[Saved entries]

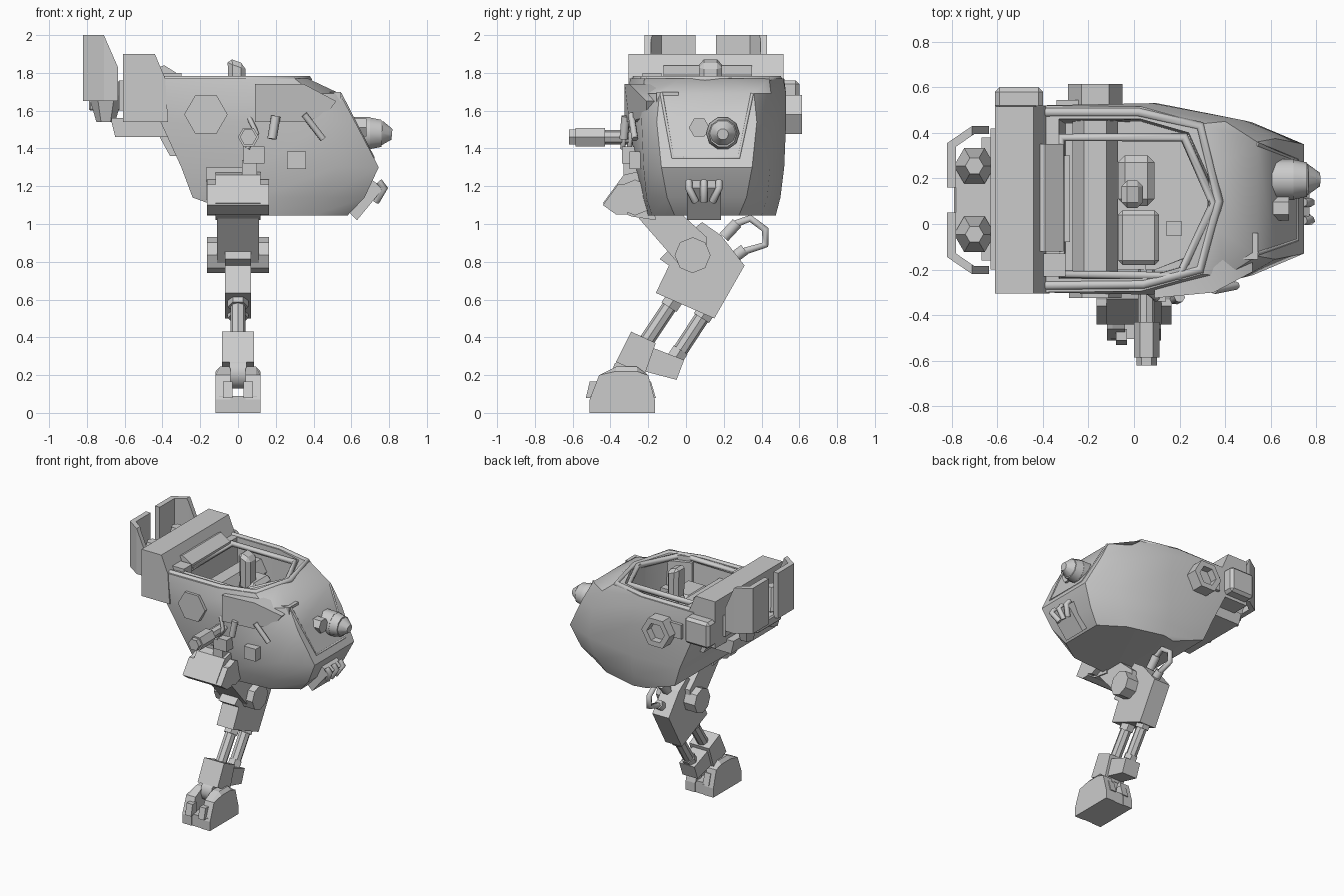
import bpy, bmesh, math
from mathutils import Vector

if "Cube" in bpy.data.objects:
    bpy.data.objects.remove(bpy.data.objects["Cube"])

YC = 0.11  # hull centre line


def finish(name, bm, smooth=None):
    bmesh.ops.recalc_face_normals(bm, faces=bm.faces)
    me = bpy.data.meshes.new(name)
    bm.to_mesh(me)
    bm.free()
    ob = bpy.data.objects.new(name, me)
    bpy.context.collection.objects.link(ob)
    if smooth:
        bpy.ops.object.select_all(action='DESELECT')
        ob.select_set(True)
        bpy.context.view_layer.objects.active = ob
        bpy.ops.object.shade_smooth_by_angle(angle=math.radians(smooth))
    return ob


def loft(name, rings, caps=True, smooth=None):
    bm = bmesh.new()
    vs = [[bm.verts.new(p) for p in r] for r in rings]
    n = len(rings[0])
    for a, b in zip(vs, vs[1:]):
        for i in range(n):
            bm.faces.new((a[i], a[(i + 1) % n], b[(i + 1) % n], b[i]))
    if caps:
        bm.faces.new(vs[0])
        bm.faces.new(vs[-1])
    return finish(name, bm, smooth)


def prism(name, pts, axis, a, b, bevel=0):
    """Extrude a 2D profile along one axis from a to b."""
    put = {'x': lambda p, t: (t, p[0], p[1]), 'y': lambda p, t: (p[0], t, p[1]),
           'z': lambda p, t: (p[0], p[1], t)}[axis]
    ob = loft(name, [[put(p, t) for p in pts] for t in (a, b)])
    if bevel:
        m = ob.modifiers.new("bevel", 'BEVEL')
        m.width, m.segments = bevel, 1
    return ob


def box(name, x0, x1, y0, y1, z0, z1, bevel=0):
    return prism(name, [(x0, y0), (x1, y0), (x1, y1), (x0, y1)], 'z', z0, z1, bevel)


def rod(name, p, q, r, r2=None, n=12, smooth=40):
    """Cylinder or cone between two points."""
    p, q = Vector(p), Vector(q)
    rot = (q - p).to_track_quat('Z', 'Y')
    rings = []
    for c, rad in ((p, r), (q, r if r2 is None else r2)):
        rings.append([c + rot @ Vector((rad * math.cos(2 * math.pi * i / n),
                      rad * math.sin(2 * math.pi * i / n), 0)) for i in range(n)])
    return loft(name, rings, True, smooth)


def tube(name, pts, r, closed=False):
    cu = bpy.data.curves.new(name, 'CURVE')
    cu.dimensions, cu.bevel_depth, cu.bevel_resolution, cu.use_fill_caps = '3D', r, 1, True
    sp = cu.splines.new('POLY')
    sp.points.add(len(pts) - 1)
    for s, p in zip(sp.points, pts):
        s.co = (*p, 1)
    sp.use_cyclic_u = closed
    ob = bpy.data.objects.new(name, cu)
    bpy.context.collection.objects.link(ob)
    return ob


def ring(z, half, extra=0):
    """Hull section from (x, half width); extra widens the rear half of the back flank."""
    wide = [(x, YC + h + (extra if i < 2 else 0), z) for i, (x, h) in enumerate(half)]
    return [(x, YC - h, z) for x, h in half] + wide[::-1]


# hull: outer skin from belly to rim, then cockpit inside down to its floor
loft("hull", [
    ring(1.045, [(.02, .29), (.12, .31), (.40, .29), (.58, .17)], .055),
    ring(1.14, [(-.24, .32), (.1, .34), (.46, .32), (.67, .21)], .05),
    ring(1.30, [(-.30, .36), (.1, .375), (.52, .335), (.745, .24)], .035),
    ring(1.54, [(-.41, .40), (.1, .41), (.48, .345), (.62, .265)], .01),
    ring(1.69, [(-.43, .41), (.08, .42), (.40, .34), (.54, .25)]),
    ring(1.77, [(-.43, .41), (.03, .405), (.30, .33), (.37, .14)]),
    ring(1.775, [(-.33, .35), (.03, .35), (.24, .29), (.33, .09)]),
    ring(1.40, [(-.30, .33), (.03, .34), (.24, .28), (.32, .09)]),
], smooth=38)
tube("cockpit_frame", [(-.32, -.22, 1.76), (.2, -.23, 1.76), (.35, .09, 1.76), (.22, .38, 1.76),
                       (-.32, .38, 1.76)], .022, True)
tube("cockpit_rim", [(-.44, -.27, 1.765), (.04, -.265, 1.765), (.29, -.2, 1.765), (.37, .1, 1.765),
                     (.29, .43, 1.765), (.02, .49, 1.765), (-.44, .49, 1.765)], .022)

# cockpit fittings
box("seat", -.27, -.09, -.1, .24, 1.41, 1.55, .015)
box("seat_side", -.27, .05, -.2, -.1, 1.41, 1.5)
box("console_front", -.07, .11, -.18, .06, 1.41, 1.62, .02)
box("console_back", -.07, .09, .08, .3, 1.41, 1.66, .03)
box("control_knob", .14, .21, -.05, .01, 1.41, 1.6)
prism("control_stick", [(-.05, 1.6), (.04, 1.6), (.04, 1.845), (-.055, 1.88)], 'y', .07, .19, .025)
loft("headrest", [[(-.42, y, 1.77), (-.42, y, 1.83), (-.39, y, 1.84), (-.31, y, 1.79), (-.31, y, 1.74)]
                  for y in (-.12, .35)])
box("headrest_end", -.43, -.3, -.23, -.13, 1.7, 1.8)

# rear housing and engine block
prism("rear_housing", [(-.61, 1.54), (-.61, 1.9), (-.44, 1.9), (-.385, 1.77), (-.37, 1.54)],
      'y', -.305, .515)
box("rear_side_box", -.61, -.40, .5, .6, 1.56, 1.76, .02)
box("rear_plate", -.63, -.58, -.2, .42, 1.6, 1.76)
prism("engine_sump", [(-.67, 1.54), (-.65, 1.46), (-.36, 1.46), (-.36, 1.56), (-.67, 1.56)], 'y', -.16, .38)
prism("engine_keel", [(-.42, 1.47), (-.36, 1.36), (-.28, 1.36), (-.28, 1.47)], 'y', -.08, .3)
box("exhaust_bridge", -.79, -.6, -.04, .25, 1.6, 1.67, .01)

# paired exhausts with bent shields
for side, s in (("left", 1), ("right", -1)):
    yc = 0.105
    c = [(-.635, .325), (-.71, .325), (-.82, .25), (-.82, .055), (-.78, .055), (-.78, .235), (-.70, .29), (-.635, .29)]
    ob = prism("exhaust_shield_" + side, [(x, yc + s * y) for x, y in c], 'z', 1.65, 2.0)
    bm = bmesh.new()
    bm.from_mesh(ob.data)
    bmesh.ops.bisect_plane(bm, geom=bm.verts[:] + bm.edges[:] + bm.faces[:], plane_co=(-.71, 0, 2),
                           plane_no=(.16, 0, .07), clear_outer=True)
    bmesh.ops.holes_fill(bm, edges=[e for e in bm.edges if e.is_boundary])
    bmesh.ops.recalc_face_normals(bm, faces=bm.faces)
    bm.to_mesh(ob.data)
    bm.free()
    y = yc + s * .15
    rod("exhaust_nozzle_" + side, (-.7, y, 1.54), (-.7, y, 1.68), .05, .09, 6, None)
    rod("exhaust_core_" + side, (-.7, y, 1.68), (-.7, y, 1.84), .09, .04, 6, None)

# hexagonal side hubs
rod("cross_pipe", (-.17, -.31, 1.58), (-.17, .55, 1.58), .1, None, 6, None)
rod("front_hub", (-.17, -.325, 1.58), (-.17, -.26, 1.58), .115, None, 6, None)
rod("back_hub", (-.17, .5, 1.58), (-.17, .56, 1.58), .12, None, 6, None)
for i in range(6):
    a = [math.radians(60 * (i + k)) for k in (0, 1)]
    q = [(-.17 + r * math.cos(t), 1.58 + r * math.sin(t))
         for r, t in ((.12, a[0]), (.12, a[1]), (.075, a[1]), (.075, a[0]))]
    prism("back_hub_rim_%d" % i, q, 'y', .55, .615)
box("back_side_block", -.34, -.24, .48, .545, 1.55, 1.66)

# side hood, struts and plate on the front flank
loft("side_hood", [[(.09, y0, 1.54), (.09, y0, 1.74), (.35, y1, 1.74), (.52, y2, 1.65), (.46, y2, 1.57),
                    (.34, y1, 1.54)] for y0, y1, y2 in ((-.325, -.3, -.21), (-.2, -.1, -.05))], smooth=30)
tube("strut_short", [(.2, -.32, 1.57), (.18, -.33, 1.45)], .025)
tube("strut_long", [(.35, -.29, 1.58), (.45, -.27, 1.45)], .018)
box("flank_plate", .26, .36, -.3, -.2, 1.29, 1.385)

# nose lamps, visor frame and muzzle
rod("main_lamp", (.58, .195, 1.48), (.70, .195, 1.48), .09, None, 10)
rod("main_lamp_hood", (.69, .195, 1.48), (.76, .195, 1.48), .09, .075, 10)
rod("main_lamp_tip", (.76, .195, 1.48), (.815, .195, 1.475), .07, .03, 10)
rod("small_lamp", (.58, .07, 1.51), (.68, .07, 1.51), .055, None, 6, None)
box("nose_sensor", .48, .545, -.155, -.04, 1.63, 1.7)
tube("visor_frame", [(.54, -.13, 1.69), (.715, -.07, 1.35), (.715, .28, 1.35), (.54, .35, 1.69)], .009)
prism("muzzle", [(.56, 1.09), (.63, 1.02), (.77, 1.19), (.7, 1.24)], 'y', .005, .185)
for i, (a, b) in enumerate(((.05, .015), (.095, .095), (.14, .175))):
    tube("muzzle_finger_%d" % i, [(.73, a, 1.12), (.775, b, 1.19), (.745, b, 1.225)], .02)

# gun on the front flank
rod("gun_base", (.055, -.2, 1.46), (.055, -.43, 1.46), .038, None, 8)
rod("gun_barrel", (.055, -.43, 1.46), (.055, -.585, 1.46), .056, None, 6, None)
rod("gun_tip", (.055, -.58, 1.46), (.055, -.62, 1.46), .045, None, 6, None)
box("gun_mount", .03, .14, -.34, -.24, 1.32, 1.41)
box("gun_neck", .02, .1, -.33, -.25, 1.2, 1.34)
for i, y in enumerate((-.335, -.3, -.265)):
    tube("gun_cable_%d" % i, [(.05, y, 1.4), (.1, y + .01, 1.48), (.06, y + .04, 1.56)], .014)

# hip and upper arm of the leg
prism("hip_block", [(-.44, 1.11), (-.33, 1.26), (-.2, 1.29), (-.16, 1.02), (-.29, 1.04)], 'x', -.12, .12)
prism("hip_guard", [(-.44, 1.1), (-.36, 1.21), (-.31, 1.21), (-.31, 1.05), (-.37, 1.05)], 'x', -.165, .165)
rod("hip_axle", (-.165, -.27, 1.14), (.165, -.27, 1.14), .095, None, 8, None)
box("hip_joint_top", -.17, .03, -.27, .0, 1.13, 1.3)
prism("upper_arm", [(-.25, 1.03), (-.14, 1.16), (.11, .93), (.1, .78), (-.04, .79)], 'x', -.11, .11)

# thigh block, knee and rear hose
prism("thigh_block", [(.085, 1.01), (.185, .94), (.31, .78), (.15, .50), (-.16, .635), (-.09, .78), (-.14, .815),
                      (-.05, .9)], 'x', -.07, .07)
rod("knee_axle", (-.165, .035, .835), (.165, .035, .835), .095, None, 8, None)
tube("rear_hose", [(.02, .26, 1.0), (.02, .34, 1.03), (.02, .42, .97), (.02, .42, .89), (.02, .29, .85)], .022)
tube("hose_socket", [(.02, .2, .93), (.02, .27, 1.005)], .035)
tube("hose_anchor", [(.02, .25, .82), (.02, .31, .865)], .035)

# twin pistons of the shin
for name, p, q in (("front", (-.05, .62), (-.25, .32)), ("back", (.12, .56), (-.07, .27))):
    lerp = lambda t: (0, p[0] + (q[0] - p[0]) * t, p[1] + (q[1] - p[1]) * t)
    rod("piston_" + name, lerp(0), lerp(1), .04, None, 8)
    rod("piston_collar_top_" + name, lerp(.05), lerp(.2), .055, None, 6, None)
    rod("piston_collar_low_" + name, lerp(.78), lerp(.95), .05, None, 6, None)

# ankle and foot
prism("ankle_block", [(-.29, .43), (-.16, .37), (-.22, .2), (-.37, .27)], 'x', -.085, .085)
prism("ankle_heel", [(-.19, .35), (-.01, .28), (-.05, .175), (-.22, .22)], 'x', -.065, .065)
rod("ankle_ball", (-.045, -.31, .21), (.045, -.31, .21), .085, None, 10)
foot = [(-.51, 0), (-.165, 0), (-.165, .07), (-.2, .2), (-.26, .245), (-.37, .245), (-.46, .2), (-.51, .07)]
for side, s in (("left", -1), ("right", 1)):
    loft("foot_wall_" + side, [[(s * x, y, min(z, t)) for y, z in foot]
                               for x, t in ((.04, .25), (.095, .25), (.118, .22))])
    prism("foot_toe_" + side, [(-.53, .08), (-.51, .165), (-.46, .165), (-.46, .08)], 'x', s * .03, s * .08)
    prism("foot_heel_" + side, [(-.16, .08), (-.185, .165), (-.23, .165), (-.23, .08)], 'x', s * .03, s * .08)
box("foot_sole", -.1, .1, -.505, -.17, 0, .09)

**Work task:**
The range runs from the line above containing "cu.use_fill_caps = '3D', r, 1, True" to the line containing "sp.use_cyclic_u = closed", inclusive. Restate those lines word for word and no others.

**Solution for this problem:**
    cu.dimensions, cu.bevel_depth, cu.bevel_resolution, cu.use_fill_caps = '3D', r, 1, True
    sp = cu.splines.new('POLY')
    sp.points.add(len(pts) - 1)
    for s, p in zip(sp.points, pts):
        s.co = (*p, 1)
    sp.use_cyclic_u = closed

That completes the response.